▶ [Dataset records]

::::::::::

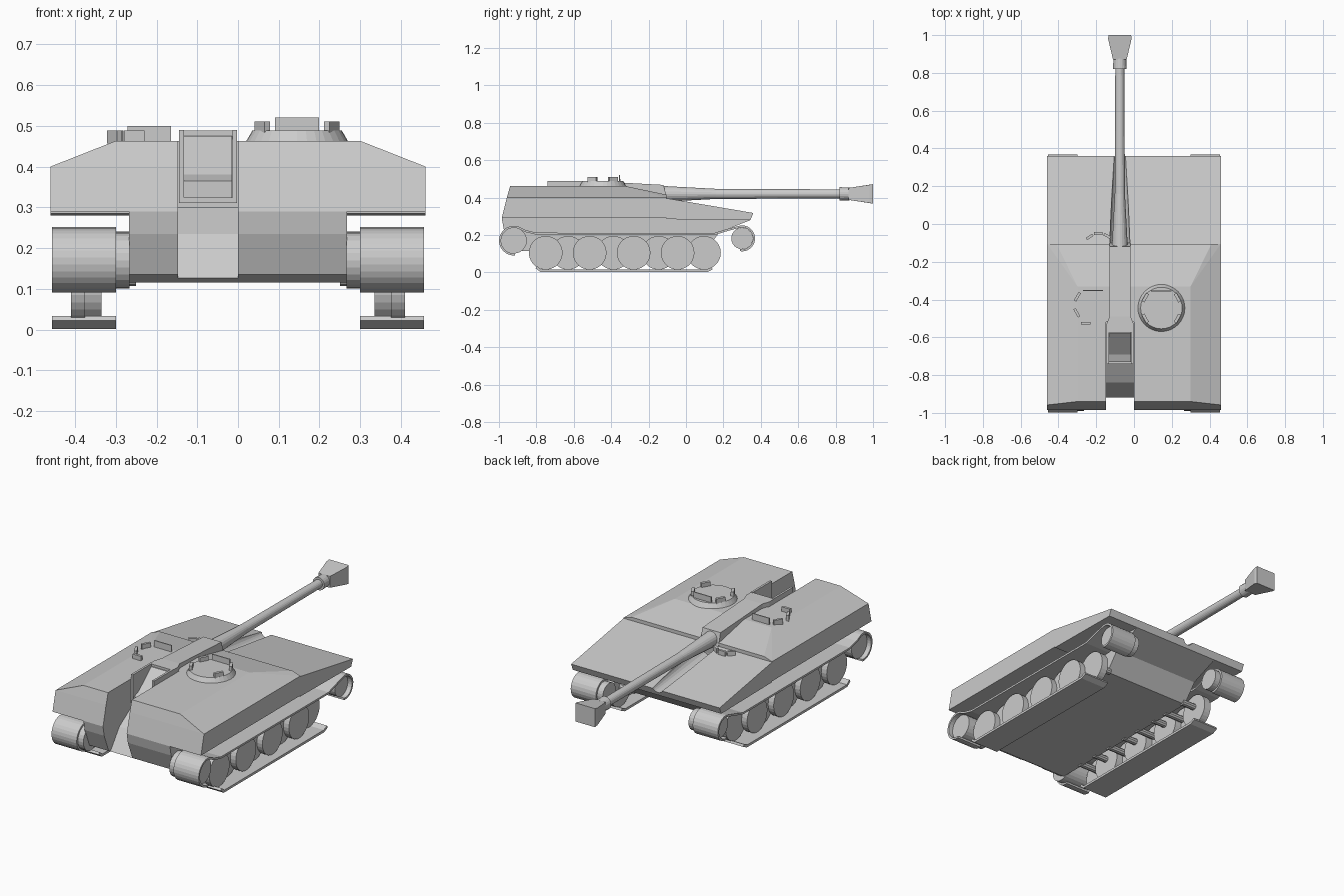
import bpy, bmesh, math
from mathutils import Vector, Matrix

if "Cube" in bpy.data.objects:
    bpy.data.objects.remove(bpy.data.objects["Cube"])


def finish(name, bm):
    bmesh.ops.recalc_face_normals(bm, faces=bm.faces)
    me = bpy.data.meshes.new(name)
    bm.to_mesh(me)
    bm.free()
    ob = bpy.data.objects.new(name, me)
    bpy.context.collection.objects.link(ob)
    return ob


def convex(name, pts):
    bm = bmesh.new()
    vs = [bm.verts.new(p) for p in pts]
    r = bmesh.ops.convex_hull(bm, input=vs)
    bmesh.ops.dissolve_limit(bm, angle_limit=0.01, verts=bm.verts, edges=bm.edges)
    return finish(name, bm)


def extrude(name, prof, x0, x1):
    """Extrude a (y, z) profile along x."""
    bm = bmesh.new()
    f = bm.faces.new([bm.verts.new((x0, y, z)) for y, z in prof])
    r = bmesh.ops.extrude_face_region(bm, geom=[f])
    vs = [g for g in r['geom'] if isinstance(g, bmesh.types.BMVert)]
    bmesh.ops.translate(bm, verts=vs, vec=(x1 - x0, 0, 0))
    return finish(name, bm)


def box(name, c, s, rz=0):
    bm = bmesh.new()
    m = Matrix.Translation(c) @ Matrix.Rotation(rz, 4, 'Z') @ Matrix.Diagonal((*s, 1))
    bmesh.ops.create_cube(bm, size=1, matrix=m)
    return finish(name, bm)


def rod(name, a, b, r0, r1, n=20):
    """Round or tapered rod from a to b."""
    a, b = Vector(a), Vector(b)
    d = b - a
    bm = bmesh.new()
    m = Matrix.Translation((a + b) / 2) @ d.to_track_quat('Z', 'Y').to_matrix().to_4x4()
    bmesh.ops.create_cone(bm, cap_ends=True, segments=n, radius1=r0, radius2=r1,
                          depth=d.length, matrix=m)
    return finish(name, bm)


def cut(ob, cutter):
    cutter.hide_render = True
    mod = ob.modifiers.new("cut", 'BOOLEAN')
    mod.object, mod.operation, mod.solver = cutter, 'DIFFERENCE', 'EXACT'
    bpy.context.view_layer.objects.active = ob
    bpy.ops.object.modifier_apply(modifier=mod.name)


def both(pts):
    return [(s * x, y, z) for s in (-1, 1) for x, y, z in pts]


# Hull: upper deck, stepped sloping plate, and lower tub
upper = convex("upper_hull", both([
    (.46, -.985, .29), (.46, -.105, .29), (.46, -.958, .40), (.46, -.105, .40),
    (.30, -.94, .463), (.30, -.33, .463), (.41, -.105, .416)]))
glacis = convex("sloping_deck", both([
    (.46, -.105, .285), (.46, -.105, .397), (.46, .36, .318), (.46, .345, .28)]))
lower = extrude("lower_hull", [
    (-.985, .29), (-.975, .235), (-.935, .135), (-.90, .115), (.10, .115),
    (.18, .215), (.345, .28), (.2, .29)], -.268, .268)

# Channel for the gun, and shallow groove under the barrel
channel = extrude("channel_cutter", [
    (-1.1, .05), (-.95, .05), (-.92, .125), (-.84, .235), (-.74, .30),
    (-.52, .30), (-.52, .6), (-1.1, .6)], -.147, 0)
groove = rod("groove_cutter", (-.075, -.10, .385), (-.075, .40, .325), .055, .03)
cut(upper, channel)
cut(lower, channel)
cut(glacis, groove)
for c in (channel, groove):
    bpy.data.objects.remove(c)

# Gun cradle: open trough, breech wedge and tapering cover
for x in (-.139, -.008):
    box("trough_side", (x, -.655, .40), (.012, .17, .18))
box("trough_floor", (-.0735, -.655, .317), (.14, .17, .014))
extrude("breech", [(-.73, .32), (-.73, .365), (-.69, .38), (-.58, .475), (-.57, .475), (-.57, .32)],
        -.132, -.015)
convex("cradle_neck", [(x, y, z) for y, a, b in ((-.575, -.145, -.002), (-.53, -.145, -.002),
                                                  (-.49, -.13, -.018))
                       for x in (a, b) for z in (.31, .488)])
convex("cradle_cover", [(x, y, z) for x in (-.13, -.018)
                        for y, z in ((-.49, .34), (-.49, .488), (-.10, .39), (-.12, .468))])

# Barrel and muzzle
gx, gz = -.075, .42
for name, y0, y1, r0, r1 in (("barrel_sleeve", -.12, .16, .042, .027),
                             ("barrel", .14, .85, .027, .024),
                             ("muzzle_collar", .82, .875, .036, .034)):
    rod(name, (gx, y0, gz), (gx, y1, gz), r0, r1)
convex("muzzle_brake", [(gx + sx * w, y, gz + sz * h) for sx in (-1, 1) for sz in (-1, 1)
                        for y, w, h in ((.87, .036, .032), (.98, .062, .048), (1.0, .06, .052))])

# Commander's cupola with vision blocks
cx, cy = .145, -.445
rod("cupola", (cx, cy, .45), (cx, cy, .488), .132, .110, 32)
box("cupola_front_sight", (cx, -.355, .50), (.108, .006, .04))
for sx in (-1, 1):
    for sy in (-1, 1):
        box("vision_block", (cx + sx * .085, cy + sy * .055, .497), (.016, .05, .028), sx * sy * .5)

# Vision blocks around the left hatch and on the sloping deck
box("hatch_sight", (-.218, -.352, .478), (.106, .006, .042))
for x, y, z, w, a in ((-.30, -.385, .472, .05, 1.05), (-.303, -.47, .472, .05, -1.05),
                      (-.255, -.525, .472, .05, 0), (-.235, -.068, .398, .04, .6),
                      (-.19, -.05, .396, .045, 0), (-.142, -.063, .398, .04, -.5)):
    box("vision_block", (x, y, z), (w, .014, .032), a)


def arc(c, r, a0, a1, n):
    return [(c[0] + r * math.cos(math.radians(a0 + (a1 - a0) * i / n)),
             c[1] + r * math.sin(math.radians(a0 + (a1 - a0) * i / n))) for i in range(n + 1)]


def strip(name, path, x0, x1, t):
    """Track band: an open (y, z) path thickened inwards to its right."""
    bm = bmesh.new()
    prev = None
    for y, z in path:
        cur = [bm.verts.new((x, y, z)) for x in (x0, x1)]
        if prev:
            bm.faces.new((prev[0], prev[1], cur[1], cur[0]))
        prev = cur
    ob = finish(name, bm)
    mod = ob.modifiers.new("thickness", 'SOLIDIFY')
    mod.thickness, mod.offset = t, 0
    return ob


# Running gear, same on both sides
rear, front = (-.92, .17), (.30, .182)
top_run = (arc(rear, .074, 275, 75, 16) + [(-.86, .222), (-.80, .207), (.15, .205), (.215, .225)]
           + arc(front, .064, 110, -100, 14))
ground_run = [(-.80, .028), (-.775, .008), (.11, .008), (.14, .022)]
for s in (-1, 1):
    strip("upper_track", top_run, s * .30, s * .456, .011)
    strip("ground_track", ground_run, s * .30, s * .456, .014)
    for (y, z), r in ((rear, .069), (front, .058)):
        rod("end_wheel", (s * .266, y, z), (s * .43, y, z), r, r, 24)
    for i in range(4):
        for y, xa, xb in ((-.75 + i * .235, .375, .41), (-.63 + i * .242, .335, .376)):
            rod("road_wheel", (s * xa, y, .105), (s * xb, y, .105), .09, .09, 28)
            rod("axle", (s * .25, y, .125), (s * xa, y, .125), .018, .018, 10)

::::::::::

▶ [Task item] Reproduce verbatim the lines above, from the line with "bmesh.ops.translate(bm, verts=vs, vec=(x1" through the line with "-.132, -.015)".

▶ [Task answer]
    bmesh.ops.translate(bm, verts=vs, vec=(x1 - x0, 0, 0))
    return finish(name, bm)


def box(name, c, s, rz=0):
    bm = bmesh.new()
    m = Matrix.Translation(c) @ Matrix.Rotation(rz, 4, 'Z') @ Matrix.Diagonal((*s, 1))
    bmesh.ops.create_cube(bm, size=1, matrix=m)
    return finish(name, bm)


def rod(name, a, b, r0, r1, n=20):
    """Round or tapered rod from a to b."""
    a, b = Vector(a), Vector(b)
    d = b - a
    bm = bmesh.new()
    m = Matrix.Translation((a + b) / 2) @ d.to_track_quat('Z', 'Y').to_matrix().to_4x4()
    bmesh.ops.create_cone(bm, cap_ends=True, segments=n, radius1=r0, radius2=r1,
                          depth=d.length, matrix=m)
    return finish(name, bm)


def cut(ob, cutter):
    cutter.hide_render = True
    mod = ob.modifiers.new("cut", 'BOOLEAN')
    mod.object, mod.operation, mod.solver = cutter, 'DIFFERENCE', 'EXACT'
    bpy.context.view_layer.objects.active = ob
    bpy.ops.object.modifier_apply(modifier=mod.name)


def both(pts):
    return [(s * x, y, z) for s in (-1, 1) for x, y, z in pts]


# Hull: upper deck, stepped sloping plate, and lower tub
upper = convex("upper_hull", both([
    (.46, -.985, .29), (.46, -.105, .29), (.46, -.958, .40), (.46, -.105, .40),
    (.30, -.94, .463), (.30, -.33, .463), (.41, -.105, .416)]))
glacis = convex("sloping_deck", both([
    (.46, -.105, .285), (.46, -.105, .397), (.46, .36, .318), (.46, .345, .28)]))
lower = extrude("lower_hull", [
    (-.985, .29), (-.975, .235), (-.935, .135), (-.90, .115), (.10, .115),
    (.18, .215), (.345, .28), (.2, .29)], -.268, .268)

# Channel for the gun, and shallow groove under the barrel
channel = extrude("channel_cutter", [
    (-1.1, .05), (-.95, .05), (-.92, .125), (-.84, .235), (-.74, .30),
    (-.52, .30), (-.52, .6), (-1.1, .6)], -.147, 0)
groove = rod("groove_cutter", (-.075, -.10, .385), (-.075, .40, .325), .055, .03)
cut(upper, channel)
cut(lower, channel)
cut(glacis, groove)
for c in (channel, groove):
    bpy.data.objects.remove(c)

# Gun cradle: open trough, breech wedge and tapering cover
for x in (-.139, -.008):
    box("trough_side", (x, -.655, .40), (.012, .17, .18))
box("trough_floor", (-.0735, -.655, .317), (.14, .17, .014))
extrude("breech", [(-.73, .32), (-.73, .365), (-.69, .38), (-.58, .475), (-.57, .475), (-.57, .32)],
        -.132, -.015)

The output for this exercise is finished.